(PRWEB) January 09, 2014
In recent years, we’ve learned more and more about the link between a healthy mouth and a healthy body. But now research is pointing to specific connections of certain types of bacteria and diseases, in particular Rheumatoid Arthritis (RA). Dr. James Wells, of South Charlotte Dentistry, is taking steps to share this research with his patients and the community with the hope that the adage, ‘prevention is the best medicine,’ will get communicated.
“Advancements in research can only help consumers understanding of what and why things are happening in the body,” says Dr. James Wells. “The more we all know the better we can first prevent, and then treat disease.” Wells believes that he is in a unique position to open conversations about this new research as he sees patients one-on-one. Traditional publications and public service announcements do not have the impact that person to person communication has for education.
According to a recent article in a medical research magazine PLOS Pathogens, (September, 2013) http://www.plospathogens.org/article/info%3Adoi%2F10.1371%2Fjournal.ppat.1003627
chronic periodontal disease is linked to systemic inflammatory diseases in the body, including Rheumatoid Arthritis. Rheumatoid arthritis is an autoimmune disease causing chronic inflammation in the body and is responsible for bone and cartilage destruction within the joint. Periodontal disease is a silent and destructive disease of the supporting structures of the teeth including the gums, jawbone and periodontal ligaments.
The article states that when a specific kind of bacteria builds up in the mouth, it leads to chronic periodontal disease. When untreated, this build up of bacteria increases the prevalence of RA. And conversely, periodontal disease is at least two-fold more prevalent in people with Rheumatoid Arthritis.
“This is a very significant finding and one that I’m anxious to share with my patients and the Charlotte community,” say Dr. James Wells. “As medical research advances, we’re increasingly learning about the links between the health of the mouth and the health of the body.”
And according to the article, research also points to therapeutic treatment of one disease improves the signs and symptoms of the other. “This is such critical information to get out to the public,” says Dr. Wells. “I want people to know that we can treat periodontal disease here in the office and possibly many of their RA symptoms will improve.
Maintaining healthy gums is vital in preserving healthy teeth. At least 80 percent of adults who have periodontal disease experience bleeding gums and bad breath among other possible symptoms. Periodontal disease is not only linked to periodontal disease, but too many other diseases that affect the body, including coronary artery disease, diabetes and a weakened immune system.

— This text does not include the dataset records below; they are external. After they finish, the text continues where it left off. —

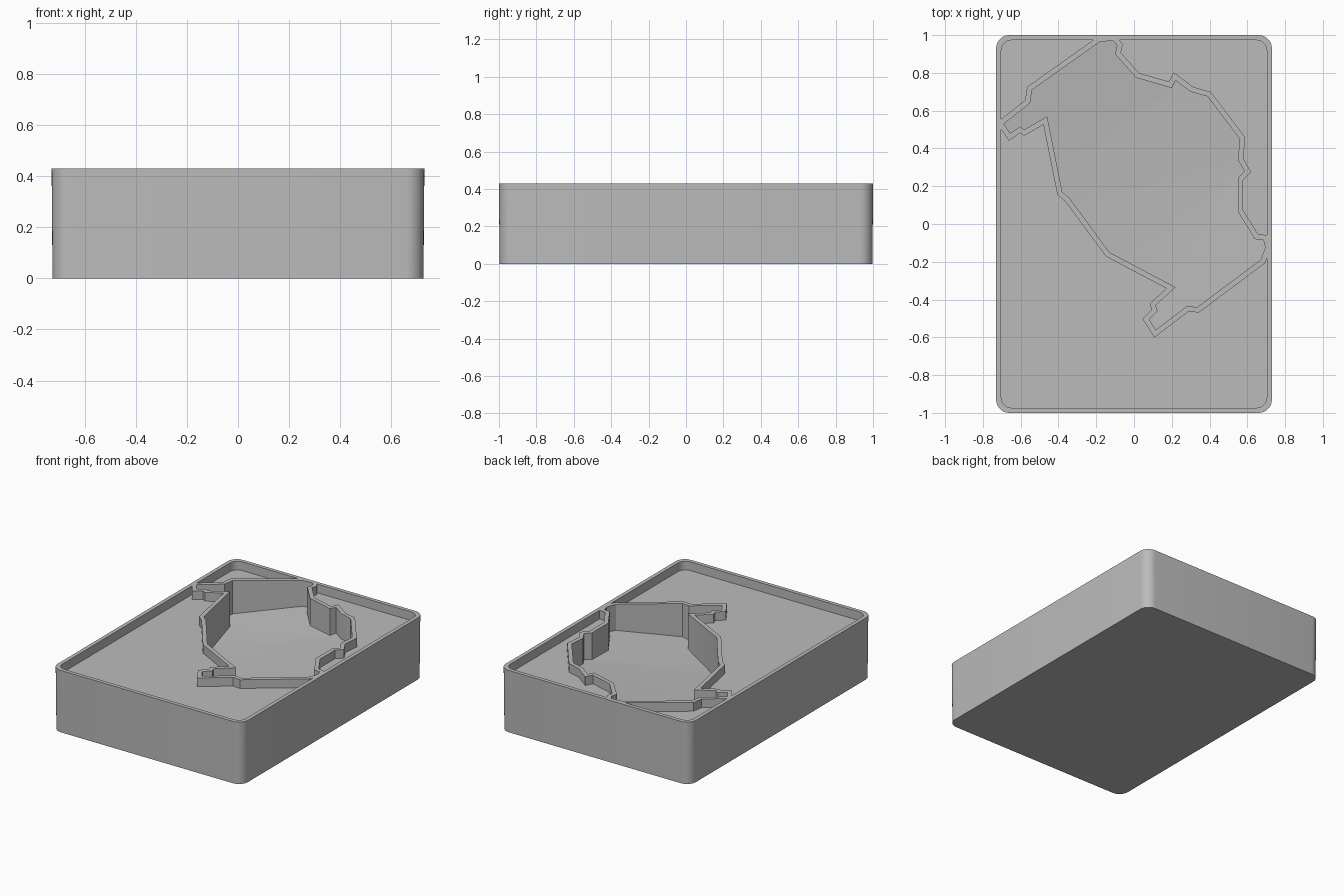
import bpy
import bmesh
import math
from mathutils import Vector

default_cube = bpy.data.objects.get("Cube")
if default_cube:
    bpy.data.objects.remove(default_cube, do_unlink=True)

HEIGHT = 0.43
DECK = 0.37
WALL = 0.028
CLEAR = 0.6

# Inside outline of the pocket, clockwise from the left prong
OUTLINE = [
    (-.69, .53), (-.55, .64), (-.54, .71), (-.18, .965), (-.11, .97),
    (-.09, .945), (-.1, .9), (.01, .775), (.2, .72), (.22, .76),
    (.3, .7), (.39, .675), (.56, .45), (.55, .34), (.585, .28),
    (.55, .245), (.55, .065), (.64, -.08), (.685, -.085), (.695, -.125),
    (.67, -.19), (.335, -.44), (.28, -.435), (.115, -.56), (.08, -.505),
    (.125, -.46), (.115, -.43), (.22, -.335), (-.13, -.15), (-.34, .135),
    (-.38, .17), (-.46, .57), (-.58, .5), (-.605, .515), (-.655, .48),
]


def finish_mesh(name, bm):
    """Turn a bmesh into a linked object."""
    bmesh.ops.recalc_face_normals(bm, faces=bm.faces)
    mesh = bpy.data.meshes.new(name)
    bm.to_mesh(mesh)
    bm.free()
    obj = bpy.data.objects.new(name, mesh)
    bpy.context.collection.objects.link(obj)
    return obj


def prism(name, points, bottom, top):
    """Extrude a flat outline straight up."""
    bm = bmesh.new()
    base = bm.faces.new([bm.verts.new((x, y, bottom)) for x, y in points])
    result = bmesh.ops.extrude_face_region(bm, geom=[base])
    for item in result["geom"]:
        if isinstance(item, bmesh.types.BMVert):
            item.co.z = top
    return finish_mesh(name, bm)


def rounded_rectangle(half_x, half_y, radius, steps=8):
    """Outline of a rectangle with round corners."""
    points = []
    corners = [(1, 1), (-1, 1), (-1, -1), (1, -1)]
    for quarter, (side_x, side_y) in enumerate(corners):
        for step in range(steps + 1):
            angle = (quarter + step / steps) * math.pi / 2
            points.append((side_x * (half_x - radius) + radius * math.cos(angle),
                           side_y * (half_y - radius) + radius * math.sin(angle)))
    return points


def offset_outline(points, distance):
    """Grow a clockwise outline with mitred corners."""
    grown = []
    for index, point in enumerate(points):
        here = Vector(point)
        before = (here - Vector(points[index - 1])).normalized()
        after = (Vector(points[(index + 1) % len(points)]) - here).normalized()
        normal_a = Vector((-before.y, before.x))
        normal_b = Vector((-after.y, after.x))
        spread = max(1 + normal_a.dot(normal_b), 0.5)
        grown.append(here + (normal_a + normal_b) * distance / spread)
    return grown


def combine(target, tool, operation):
    """Apply a boolean and discard the tool."""
    tool.hide_render = True
    modifier = target.modifiers.new("cut", "BOOLEAN")
    modifier.object = tool
    modifier.operation = operation
    modifier.solver = "EXACT"
    bpy.ops.object.select_all(action="DESELECT")
    bpy.context.view_layer.objects.active = target
    target.select_set(True)
    bpy.ops.object.modifier_apply(modifier=modifier.name)
    bpy.data.objects.remove(tool, do_unlink=True)


def pocket_floor_block():
    """Solid above a tilted floor that creases twice along its length."""
    along = Vector((0.6, -0.8))
    across = Vector((0.8, 0.6))
    middle = 0.217
    tilt = 0.12
    # Distance along the pocket and the floor height there
    stations = [(-1.2, .245), (-.456, .2), (.126, .2), (.9, .245)]
    bm = bmesh.new()
    rows = []
    for distance, height in stations:
        row = []
        for side in (-1, 1):
            spot = along * distance + across * (middle + side)
            row.append(bm.verts.new((spot.x, spot.y, height + tilt * side)))
        rows.append(row)
    floor = [bm.faces.new((first[0], first[1], second[1], second[0]))
             for first, second in zip(rows, rows[1:])]
    result = bmesh.ops.extrude_face_region(bm, geom=floor)
    for item in result["geom"]:
        if isinstance(item, bmesh.types.BMVert):
            item.co.z = CLEAR + 0.1
    return finish_mesh("floor_block", bm)


# Outer block with a very slight draft
tray = prism("tray", rounded_rectangle(0.73, 1, 0.07), 0, HEIGHT)
for vertex in tray.data.vertices:
    if vertex.co.z < DECK:
        vertex.co.x *= 0.995
        vertex.co.y *= 0.997

# Recessed deck that leaves the rim and the pocket wall standing
recess = prism("deck_recess", rounded_rectangle(0.703, 0.973, 0.055), DECK, CLEAR)
wall_block = prism("wall_block", offset_outline(OUTLINE, WALL), 0.3, CLEAR + 0.2)
combine(recess, wall_block, "DIFFERENCE")
combine(tray, recess, "DIFFERENCE")

# Shaped pocket with its creased floor
pocket = prism("pocket", OUTLINE, 0.02, CLEAR)
combine(pocket, pocket_floor_block(), "INTERSECT")
combine(tray, pocket, "DIFFERENCE")

# Plain grey finish
grey = bpy.data.materials.new("plain_grey")
grey.use_nodes = True
colour = (0.5, 0.5, 0.5, 1)
grey.diffuse_color = colour
for node in grey.node_tree.nodes:
    if node.type == "BSDF_PRINCIPLED":
        node.inputs["Base Color"].default_value = colour
tray.data.materials.clear()
tray.data.materials.append(grey)
for polygon in tray.data.polygons:
    polygon.material_index = 0

bpy.ops.object.select_all(action="DESELECT")
bpy.context.view_layer.objects.active = tray
tray.select_set(True)
bpy.ops.object.shade_smooth_by_angle(angle=math.radians(30))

If you have oral health issues that need to be addressed please contact Dr. Wells at South Charlotte Dentistry for an appointment today.